The weight transfer is what enables a couple to dance together, but it can also be practiced alone as part of the larger concept of creating connection. “Connection is not necessarily about contact,” Katsevman says. “There’s a relationship between you and the floor, you and the space that you’re in, and you and your music. There’s also a relationship between you and your body, and when you allow yourself to be fully present for that relationship, you execute fully.”
Contra body movement, a concept commonly used in salsa and ballroom dance, involves stretching the hips in opposition to the ribs. Why does she focus on flow? “Because generally, we have a tendency to force both sections in opposite directions, which doesn’t actually create fluid movement,” says Katsevman. “Therefore, it won’t allow you to sustain it continuously to music, especially when circumstances like speed or choreography get more intense.”
Your frame of mind is also important. Prioritizing the outcome of your dancing can inhibit a sense of flow, potentially increasing anxiety and making your dancing mechanical. “When we’re trying to deliver while we’re in that hustle-culture, let’s-get-to-the-end-result mindset, we miss so much detail,” she says.

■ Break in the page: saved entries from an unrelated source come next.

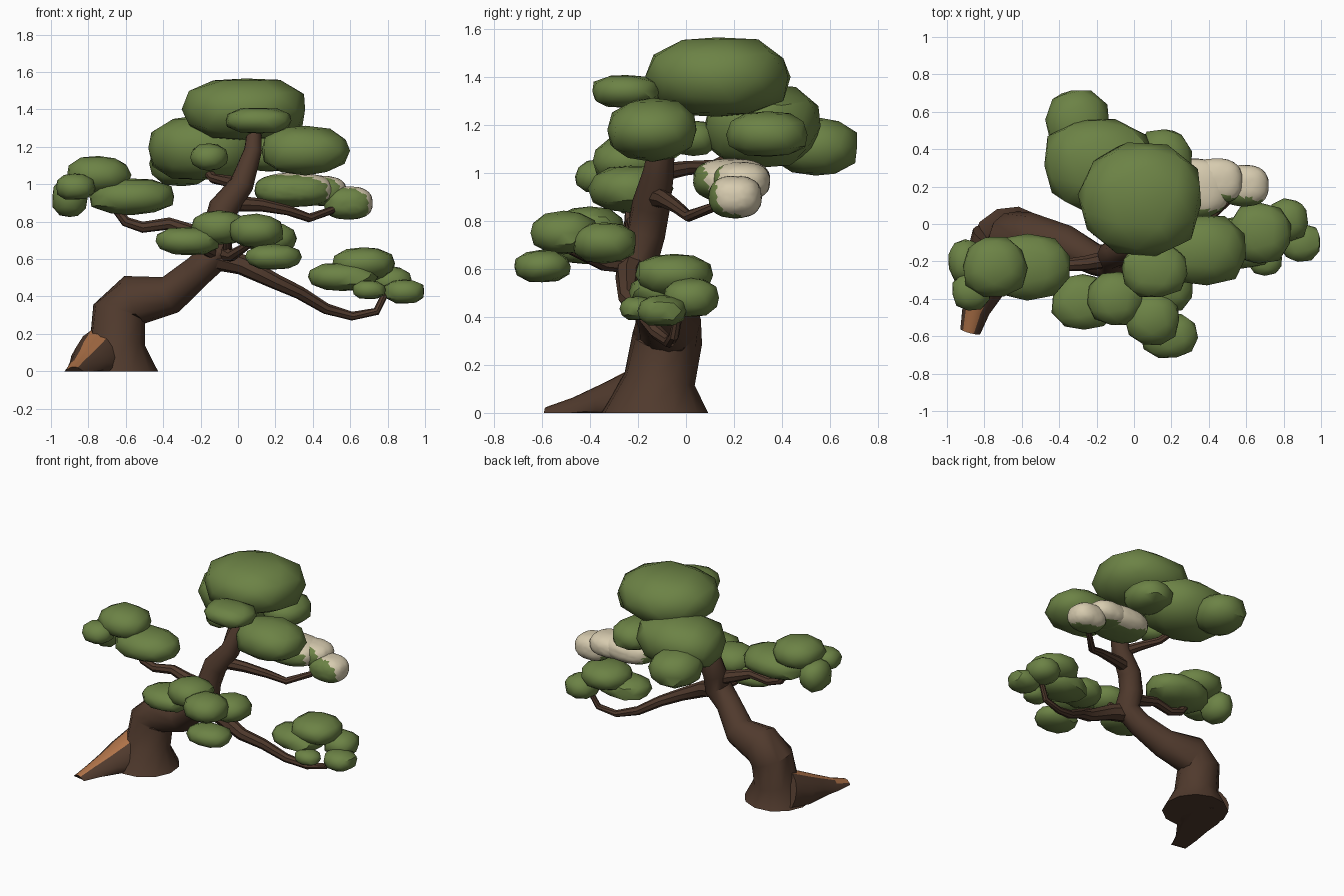
import bpy, bmesh, math, random
from mathutils import Vector

random.seed(4)


def material(name, rgb):
    m = bpy.data.materials.new(name)
    m.diffuse_color = (*rgb, 1)
    return m


GREEN = material("leaf_green", (0.15, 0.225, 0.06))
BARK = material("bark_brown", (0.080, 0.042, 0.026))
ORANGE = material("bare_wood_orange", (0.43, 0.17, 0.065))
CREAM = material("blossom_cream", (0.68, 0.60, 0.43))


def finish(bm, name, mats, angle, rule=None):
    bm.normal_update()
    if rule:
        for f in bm.faces:
            f.material_index = 1 if rule(f) else 0
    me = bpy.data.meshes.new(name)
    bm.to_mesh(me)
    bm.free()
    for m in mats:
        me.materials.append(m)
    ob = bpy.data.objects.new(name, me)
    bpy.context.collection.objects.link(ob)
    bpy.ops.object.select_all(action='DESELECT')
    ob.select_set(True)
    bpy.context.view_layer.objects.active = ob
    bpy.ops.object.shade_smooth_by_angle(angle=math.radians(angle))
    return ob


def blob(name, c, r, mats=(GREEN,), rule=None, detail=2):
    """Faceted leaf pad: slightly boxy, jittered ellipsoid."""
    bm = bmesh.new()
    bmesh.ops.create_icosphere(bm, subdivisions=detail, radius=1)
    turn = random.uniform(0, 6.28)
    noise = 0.04 if detail == 2 else 0.012
    for v in bm.verts:
        x, y, z = v.co
        x, y = (x * math.cos(turn) - y * math.sin(turn),
                x * math.sin(turn) + y * math.cos(turn))
        # push the shoulders outward so the pad is fuller than an ellipsoid
        full = (abs(x) ** 2.5 + abs(y) ** 2.5 + abs(z) ** 2.5) ** (-1 / 2.5)
        k = full * (1.0 + random.uniform(-noise, noise))
        v.co = Vector(c) + Vector((x * r[0], y * r[1], z * r[2])) * k
    return finish(bm, name, mats, 40, rule)


def tube(name, pts, sides=10, mats=(BARK,), rule=None, upright=False):
    """Tapered limb through (x, y, z, radius) points, kept above the ground."""
    bm = bmesh.new()
    P = [Vector(p[:3]) for p in pts]
    rings = []
    for i, p in enumerate(P):
        t = (P[min(i + 1, len(P) - 1)] - P[max(i - 1, 0)]).normalized()
        if upright and i == 0:
            t = Vector((0, 0, 1))
        side = t.cross(Vector((0, 0, 1) if name == "root" else (0.15, 1, 0.1))).normalized()
        up = t.cross(side)
        ring = []
        for k in range(sides):
            a = 2 * math.pi * k / sides
            q = p + (side * math.cos(a) + up * math.sin(a)) * pts[i][3]
            q.z = max(q.z, 0)
            ring.append(bm.verts.new(q))
        rings.append(ring)
    for a, b in zip(rings, rings[1:]):
        for k in range(sides):
            n = (k + 1) % sides
            bm.faces.new((a[k], a[n], b[n], b[k]))
    bm.faces.new(rings[0])
    bm.faces.new(rings[-1])
    bmesh.ops.recalc_face_normals(bm, faces=bm.faces)
    return finish(bm, name, mats, 40, rule)


# Trunk leaning to the right, then rising into the crown
tube("trunk", [(-0.65, -0.13, 0, 0.225), (-0.645, -0.11, 0.14, 0.15),
               (-0.635, -0.078, 0.31, 0.147), (-0.56, -0.075, 0.38, 0.138),
               (-0.36, -0.11, 0.41, 0.103), (-0.21, -0.19, 0.54, 0.085),
               (-0.11, -0.21, 0.63, 0.092), (-0.115, -0.165, 0.75, 0.08),
               (-0.08, -0.145, 0.87, 0.08), (0.02, -0.115, 1.0, 0.065),
               (0.08, -0.09, 1.18, 0.048), (0.09, 0, 1.32, 0.035)],
     sides=12, upright=True)

# Root spreading to the front, with a bare patch on its upper side
tube("root", [(-0.71, -0.08, 0.08, 0.16), (-0.76, -0.22, 0.03, 0.145),
              (-0.80, -0.34, 0.01, 0.11), (-0.845, -0.46, -0.01, 0.075),
              (-0.875, -0.575, -0.03, 0.055)], sides=16, mats=(BARK, ORANGE),
     rule=lambda f: f.normal.z > 0.35 and -0.62 < f.normal.x < 0.3
     and f.calc_center_median().y < -0.12)

# Branches
tube("left_branch", [(-0.10, -0.18, 0.70, 0.05), (-0.26, -0.21, 0.75, 0.04),
                     (-0.37, -0.22, 0.79, 0.033), (-0.51, -0.23, 0.77, 0.03),
                     (-0.60, -0.23, 0.80, 0.028), (-0.68, -0.23, 0.90, 0.02)], 8)
tube("low_right_branch", [(-0.12, -0.22, 0.61, 0.07), (0.02, -0.24, 0.57, 0.055),
                          (0.20, -0.24, 0.48, 0.042), (0.33, -0.18, 0.42, 0.036),
                          (0.47, -0.12, 0.335, 0.03), (0.61, -0.07, 0.295, 0.024),
                          (0.74, -0.05, 0.32, 0.021), (0.79, -0.03, 0.42, 0.018)], 8)
tube("mid_right_branch", [(-0.06, -0.13, 0.90, 0.045), (0.12, -0.09, 0.89, 0.035),
                          (0.27, -0.04, 0.86, 0.027), (0.38, 0.01, 0.82, 0.024),
                          (0.50, 0.12, 0.86, 0.02), (0.55, 0.19, 0.90, 0.015)], 8)
tube("back_branch", [(0.0, -0.12, 1.0, 0.04), (-0.07, 0.0, 1.02, 0.03),
                     (-0.13, 0.12, 1.03, 0.027), (-0.20, 0.27, 1.11, 0.022)], 8)
tube("front_branch", [(-0.08, -0.23, 0.63, 0.05), (-0.03, -0.34, 0.62, 0.03),
                      (0.06, -0.48, 0.68, 0.02)], 8)
tube("front_left_branch", [(-0.12, -0.24, 0.63, 0.04), (-0.17, -0.32, 0.65, 0.03),
                           (-0.24, -0.42, 0.69, 0.02)], 8)
tube("front_spur", [(-0.06, -0.24, 0.6, 0.025), (-0.06, -0.36, 0.74, 0.018)], 8)

# Leaf pads, grouped by cluster: (centre, radii)
pads = {
    "crown_leaves": [((0.04, 0.13, 1.40), (0.33, 0.30, 0.17)),
                     ((0.11, -0.25, 1.34), (0.18, 0.145, 0.07)),
                     ((0.36, -0.14, 1.18), (0.24, 0.19, 0.13)),
                     ((-0.19, 0.32, 1.195), (0.30, 0.24, 0.175)),
                     ((-0.30, 0.54, 1.11), (0.17, 0.18, 0.12)),
                     ((0.16, 0.34, 1.16), (0.15, 0.17, 0.095)),
                     ((-0.155, 0.03, 1.145), (0.10, 0.10, 0.072))],
    "left_leaves": [((-0.745, -0.23, 1.05), (0.17, 0.16, 0.10)),
                    ((-0.57, -0.23, 0.935), (0.23, 0.175, 0.097)),
                    ((-0.87, -0.36, 0.985), (0.105, 0.10, 0.07)),
                    ((-0.90, -0.20, 0.93), (0.095, 0.12, 0.105))],
    "front_leaves": [((-0.27, -0.42, 0.695), (0.17, 0.15, 0.075)),
                     ((-0.10, -0.40, 0.77), (0.15, 0.145, 0.09)),
                     ((0.10, -0.51, 0.75), (0.145, 0.14, 0.09)),
                     ((0.19, -0.60, 0.61), (0.15, 0.12, 0.068)),
                     ((0.18, -0.34, 0.71), (0.135, 0.135, 0.085))],
    "right_leaves": [((0.56, -0.10, 0.505), (0.19, 0.14, 0.075)),
                     ((0.67, -0.05, 0.575), (0.17, 0.16, 0.09)),
                     ((0.82, 0.02, 0.48), (0.11, 0.115, 0.08)),
                     ((0.89, -0.10, 0.425), (0.11, 0.10, 0.065)),
                     ((0.70, -0.20, 0.435), (0.09, 0.075, 0.05))],
}
for name, group in pads.items():
    for i, (c, r) in enumerate(group, 1):
        blob(f"{name}_{i}", c, r)

# Blossoming pads: cream on the back right side, green at the front left
facing = Vector((0.65, 0.7, 0.25))
for i, (c, r) in enumerate([((0.30, 0.19, 0.97), (0.21, 0.16, 0.09)),
                            ((0.44, 0.23, 0.965), (0.14, 0.12, 0.08)),
                            ((0.59, 0.205, 0.90), (0.13, 0.11, 0.088))], 1):
    blob(f"blossom_leaves_{i}", c, r, (GREEN, CREAM),
         lambda f: f.normal.dot(facing) > 0.0, detail=4)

For her Dance Teacher+ Lesson Plan, Katsevman demonstrates a freestyle salsa combination applying the principles of flow and contra body movement.
Step by Step
Step 1: Release your body weight into the floor, settling onto one leg. “When I do that and I focus on the sensation, I can feel that my body will naturally push the hip slightly sideways,” says Katsevman.
Step 2: Repeat this movement to each side.
Throughout these steps, focus on the action instead of the end result. “Within this place, I’ve created opposition, which then allows me to have lots of rhythm in my body. It is very different from forcing the picture to occur,” Katsevman says. “I get a lot more movement out of my body and a much more coordinated, better-looking product.”
Watch the full movement-study sequence below: